Sick Kids, Dairy Calves, and Antibiotics That Don't Work: Dr. Megin Nichols's Story

At a glance

After having contact with dairy calves, many adults and young children became sick with multidrug-resistant Salmonella. Learn how to prevent getting sick from contact with animals.

Dr. Megin Nichols who worked on multidrug-resistant Salmonella outbreak


You may know that the germ Salmonella lurks in some foods and can make you sick. But did you know that animals can also carry Salmonella even if they don't look sick?

People can get sick from touching animals such as cows and chickens that carry Salmonella germs. For example, contact with dairy calves and other cattle likely sparked a 2017 outbreak of multidrug-resistant Salmonella Heidelberg that sickened 56 people in 15 states. More than one-third of those who got sick were children younger than age 5, and more than one-third were hospitalized. Young children are more likely to get a Salmonella infection because their immune systems are still developing.


"What we started to see is that children who worked with cattle—and these were kids who participated in 4-H events or other types of agricultural activities—were getting sick with this really severe strain of Salmonella," said Megin Nichols, a CDC veterinarian who investigates outbreaks of human illness linked to petting zoos, small turtles, and livestock with strains of multidrug-resistant Salmonella. "A lot of these kids were hospitalized."

Nichols said they discovered that all the children had been exposed to young dairy calves.

"So we looked into this a little bit more and found out that the dairy calves were also sick with the exact same strain of Salmonella," she said. "One of the things that this outbreak really showed us is that the health of animals and the health of people are very closely related."

More than half of the sick people who were interviewed reported contact with dairy calves or other cattle. Some of those interviewed said that they got sick after their calves became sick or died. Investigators learned that calves in several states were infected with the outbreak strains of multidrug-resistant Salmonella Heidelberg.

Antimicrobial-resistant infections can be more severe, and antibiotics normally used to treat infections may not work. Sick people may need to go to the hospital or to spend more time there.

"As a veterinarian, one of the things I learned from this outbreak is how important it is for veterinarians and human doctors to use antimicrobials responsibly," Nichols said. "We must make sure that we preserve the power of the antibiotics to treat infections in both people and animals."

Antimicrobial resistance affects the health of humans, animals, and the environment, which makes it a One Health issue.


Nichols recommended ways to protect against getting an infection from animals:

  • Wash your hands with soap and water after any contact with animals or their environment.
  • Use dedicated clothes, shoes, and work gloves when working with livestock. Store these items outside your home.
  • Work with your veterinarian to keep animals healthy and prevent disease.

"Those in the agriculture community should get to know their state public health veterinarian because they have resources that can help keep people and animals safe and healthy," she said.

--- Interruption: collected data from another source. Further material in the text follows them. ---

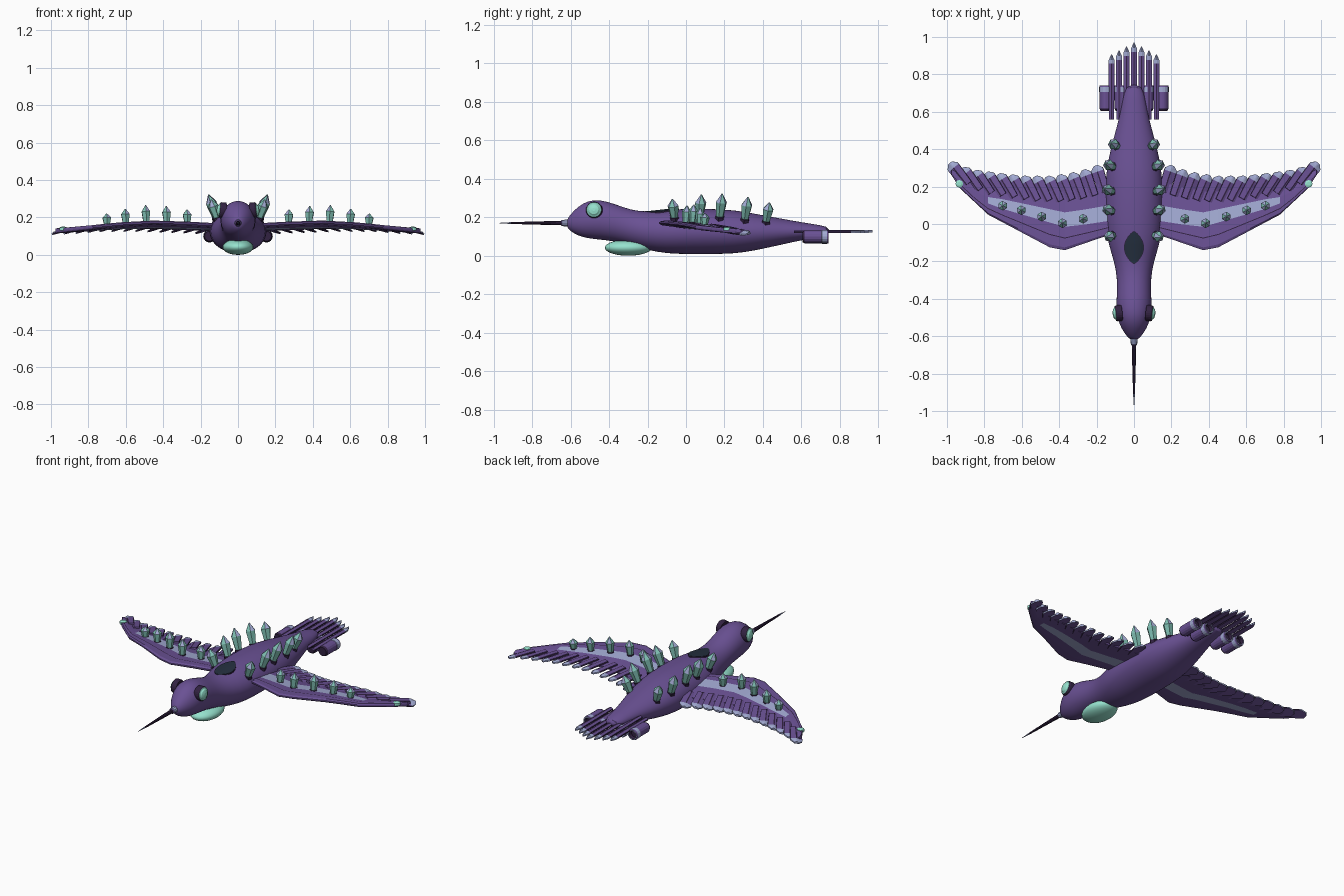
import bpy, bmesh, math
from mathutils import Matrix, Vector

if "Cube" in bpy.data.objects:
    bpy.data.objects.remove(bpy.data.objects["Cube"])

def material(name, r, g, b):
    m = bpy.data.materials.new(name)
    lin = [((c / 255 + 0.055) / 1.055) ** 2.4 for c in (r, g, b)]
    m.diffuse_color = (*lin, 1)
    m.use_nodes = True
    m.node_tree.nodes["Principled BSDF"].inputs["Base Color"].default_value = m.diffuse_color
    return m

PURPLE = material("purple", 106, 81, 148)
DARK = material("dark plum", 50, 34, 66)
LAVENDER = material("lavender", 163, 171, 212)
MINT = material("mint", 150, 226, 206)
TEAL = material("crystal teal", 128, 192, 180)
NAVY = material("canopy navy", 36, 47, 62)

def finish(name, bm, mats, mirror=False, smooth=False):
    bmesh.ops.recalc_face_normals(bm, faces=bm.faces[:])
    me = bpy.data.meshes.new(name)
    bm.to_mesh(me)
    bm.free()
    for m in mats:
        me.materials.append(m)
    ob = bpy.data.objects.new(name, me)
    bpy.context.collection.objects.link(ob)
    if mirror:
        ob.modifiers.new("mirror", 'MIRROR')
    if smooth:
        bpy.ops.object.select_all(action='DESELECT')
        bpy.context.view_layer.objects.active = ob
        ob.select_set(True)
        bpy.ops.object.shade_smooth_by_angle(angle=math.radians(40))
    return ob

def loft(bm, rings, mat=lambda i, j: 0):
    """Skin closed rings; mat gives the slot for segment i, column j."""
    vs = [[bm.verts.new(p) for p in r] for r in rings]
    n = len(vs[0])
    for i in range(len(vs) - 1):
        for j in range(n):
            k = (j + 1) % n
            f = bm.faces.new((vs[i][j], vs[i][k], vs[i + 1][k], vs[i + 1][j]))
            f.material_index = mat(i, j)
    bm.faces.new(vs[0]).material_index = mat(0, 0)
    bm.faces.new(vs[-1]).material_index = mat(len(vs) - 2, 0)

def spindle(bm, M, profile, n, mat):
    """Turned shape along local z from (height, radius) pairs."""
    loft(bm, [[M @ Vector((r * math.cos(2 * math.pi * j / n), r * math.sin(2 * math.pi * j / n), z))
               for j in range(n)] for z, r in profile], mat if callable(mat) else lambda i, j: mat[i])

def aim(pos, direction):
    return Matrix.Translation(pos) @ Vector(direction).to_track_quat('Z', 'Y').to_matrix().to_4x4()

def interp(table, x):
    if x <= table[0][0]:
        return table[0][1]
    for (a, u), (b, v) in zip(table, table[1:]):
        if x <= b:
            return u + (v - u) * (x - a) / (b - a)
    return table[-1][1]

# body: y, bottom, top, half width
BODY = [(-.62, .152, .185, .014), (-.605, .13, .21, .036), (-.56, .103, .258, .067), (-.51, .09, .286, .088),
        (-.45, .084, .293, .095), (-.37, .075, .27, .092), (-.29, .056, .238, .09), (-.2, .029, .227, .106),
        (-.1, .011, .238, .14), (0, .008, .246, .153), (.2, .008, .243, .154), (.3, .016, .23, .147),
        (.42, .04, .207, .121), (.55, .07, .183, .083), (.65, .09, .166, .062), (.75, .106, .152, .045)]
bm = bmesh.new()
loft(bm, [[(w * math.cos(a * math.pi / 16), y, (b + t) / 2 + (t - b) / 2 * math.sin(a * math.pi / 16))
           for a in range(32)] for y, b, t, w in BODY])
body = finish("body", bm, [PURPLE], smooth=True)
sub = body.modifiers.new("round", 'SUBSURF')
sub.levels = sub.render_levels = 1

def body_top(x, y):
    b, t, w = (interp([(s[0], s[k]) for s in BODY], y) for k in (1, 2, 3))
    return (b + t) / 2 + (t - b) / 2 * math.sqrt(max(0, 1 - (x / w) ** 2))

# beak with pale collar and tip
bm = bmesh.new()
spindle(bm, aim((0, -.6, .17), (0, -1, 0)),
        [(0, .02), (.045, .017), (.05, .012), (.17, .009), (.31, .005), (.372, .001)], 10, [1, 2, 0, 0, 1])
finish("beak", bm, [DARK, LAVENDER, PURPLE])

# eyes: dark socket, pale ring, mint lens
bm = bmesh.new()
spindle(bm, aim((.066, -.475, .236), (1, -.1, .1)),
        [(0, .043), (.026, .043), (.034, .039), (.037, .031), (.044, .024), (.048, .008)], 24, [2, 2, 1, 0, 0])
finish("eyes", bm, [MINT, TEAL, DARK], True)

# belly pod
bm = bmesh.new()
bmesh.ops.create_uvsphere(bm, u_segments=24, v_segments=14, radius=1,
                          matrix=Matrix.Translation((0, -.3, .042)) @ Matrix.Diagonal((.083, .122, .042, 1)))
finish("belly_pod", bm, [MINT], smooth=True)

# canopy plate that follows the back, with a thin mint-grey rim beneath
def canopy(name, grow, lift, mat):
    bm = bmesh.new()
    rings = []
    for i in range(17):
        s = i / 16
        y = -.126 + (.172 + grow) * (s - .5)
        w = (.05 + grow / 2) * math.sin(math.pi * s) ** .75 + .001
        xs = [w * (k / 4 - 1) for k in range(9)]
        rings.append([(x, y, body_top(x, y) + lift) for x in xs]
                     + [(x, y, body_top(x, y) - .004) for x in xs[::-1]])
    loft(bm, rings)
    finish(name, bm, [mat])

canopy("canopy", 0, .005, NAVY)
canopy("canopy_rim", .006, .003, DARK)

# wing shape tables over x
LE = [(.08, -.04), (.37, -.14), (.45, -.125), (.78, .05), (.93, .19), (.975, .26)]
TE = [(.08, .24), (.2, .21), (.4, .17), (.6, .19), (.8, .215), (.975, .29)]
LO = [(.08, .025), (.36, -.018), (.7, .08), (.82, .125), (.975, .27)]
HI = [(.08, .11), (.36, .06), (.7, .132), (.82, .15), (.975, .277)]
ZZ = [(.08, .157), (.25, .167), (.45, .174), (.65, .163), (.8, .146), (1, .127)]

def wing_z(x, y):
    return interp(ZZ, x) - .1 * (y - interp(LE, x))

XS = [.08, .15, .25, .37, .41, .45, .53, .62, .7, .78, .85, .93, .975]
bm = bmesh.new()
rings = []
for x in XS:
    le, lo, hi, te = (interp(t, x) for t in (LE, LO, HI, TE))
    d = lo - le
    ys = [le, le + .12 * d, le + .5 * d, le + .5 * d + .005, lo, hi, te]
    th = [.004, .011, .013, .013, .013, .012, .005]
    rings.append([(x, y, wing_z(x, y) + h) for y, h in zip(ys, th)]
                 + [(x, y, wing_z(x, y) - h) for y, h in zip(ys[::-1], th[::-1])])
loft(bm, rings, lambda i, j: 1 if j in (4, 8) and i < 9 else 2 if j == 2 else 0)
finish("wings", bm, [PURPLE, LAVENDER, DARK], True)

def feather(bm, M, w, L, tip, blunt=.12):
    """Ridged plate with a pale pointed tip and dark rib and edges."""
    rings = []
    for y, k in ((0, .85), (L - tip, 1), (L - tip * .6, .95), (L, blunt)):
        a = w / 2 * k
        r = min(.0035, a * .5)
        rings.append([M @ Vector(p) for p in ((-a, y, .002), (-r, y, .008), (r, y, .008),
                                              (a, y, .002), (a, y, -.006), (-a, y, -.006))])
    loft(bm, rings, lambda i, j: 1 if i > 0 and j != 4 else 2 if j in (1, 3, 5) else 0)

# wing feathers along the trailing edge
TIPY = [(.2, .315), (.3, .28), (.45, .255), (.6, .255), (.75, .27), (.9, .29), (.99, .33)]
bm = bmesh.new()
N = 13
for i in range(N):
    s = i / (N - 1)
    x = .205 + .78 * s
    y = interp(TIPY, x)
    a = math.radians(18 + 20 * s)
    L = .15
    bx, by = x - L * math.sin(a), y - L * math.cos(a)
    M = (Matrix.Translation((bx, by, wing_z(bx, by) + .008)) @ Matrix.Rotation(-a, 4, 'Z')
         @ Matrix.Rotation(-.16, 4, 'X') @ Matrix.Rotation(.25, 4, 'Y'))
    feather(bm, M, .07, L, .034, .35)
finish("wing_feathers", bm, [PURPLE, LAVENDER, DARK], True)

# tail feathers
bm = bmesh.new()
for i in range(-3, 4):
    end = .97 - .021 * abs(i)
    feather(bm, Matrix.Translation((.04 * i, .56, .126 - .001 * abs(i))), .032, end - .56, .05)
finish("tail_feathers", bm, [PURPLE, LAVENDER, DARK])

# thrusters under the tail
bm = bmesh.new()
for x, z in ((.152, .1), (.072, .096)):
    spindle(bm, aim((x, .605, z), (0, 1, 0)),
            [(0, .026), (.012, .032), (.1, .032), (.102, .034), (.127, .034), (.135, .031), (.135, .024), (.115, .02)],
            16, [2, 0, 1, 1, 0, 1, 2])
finish("thrusters", bm, [PURPLE, LAVENDER, DARK], True)

def crystal(bm, pos, direction, r, h):
    M = aim(pos, direction)
    spindle(bm, M, [(0, .62 * r), (.66 * h, r), (h, .1 * r)], 6, lambda i, j: 1 if i == 1 and j % 2 else 0)
    spindle(bm, M, [(-.01, r * .85), (.08 * h, r * .8), (.1 * h, r * .6)], 6, [2, 2])

# crystals on the back
bm = bmesh.new()
for y, x, h, lean in ((-.06, .11, .11, -.1), (.07, .115, .13, .08), (.175, .115, .136, .1),
                      (.305, .11, .13, .14), (.415, .088, .112, .18)):
    crystal(bm, (x, y, body_top(x, y) - .01), (.33, lean, 1), .03, h)
finish("back_crystals", bm, [TEAL, LAVENDER, DARK], True)

# crystals on the wings
bm = bmesh.new()
for x, y, h in ((.27, .025, .08), (.38, .0, .095), (.49, .035, .1), (.6, .07, .084), (.7, .095, .064)):
    crystal(bm, (x, y, wing_z(x, y) + .008), (.04, .06, 1), .026, h)
finish("wing_crystals", bm, [TEAL, LAVENDER, DARK], True)

# wing tip lights
bm = bmesh.new()
spindle(bm, aim((.934, .215, wing_z(.934, .215)), (0, 0, 1)), [(0, .02), (.015, .02), (.019, .01)], 12, [0, 0])
finish("wing_tip_lights", bm, [MINT], True)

Even if you are just visiting a farm, wash your hands after being around animals and help young children wash their hands. Everyone has a role to play in preventing disease and preserving the power of antimicrobials to treat infections in people and animals.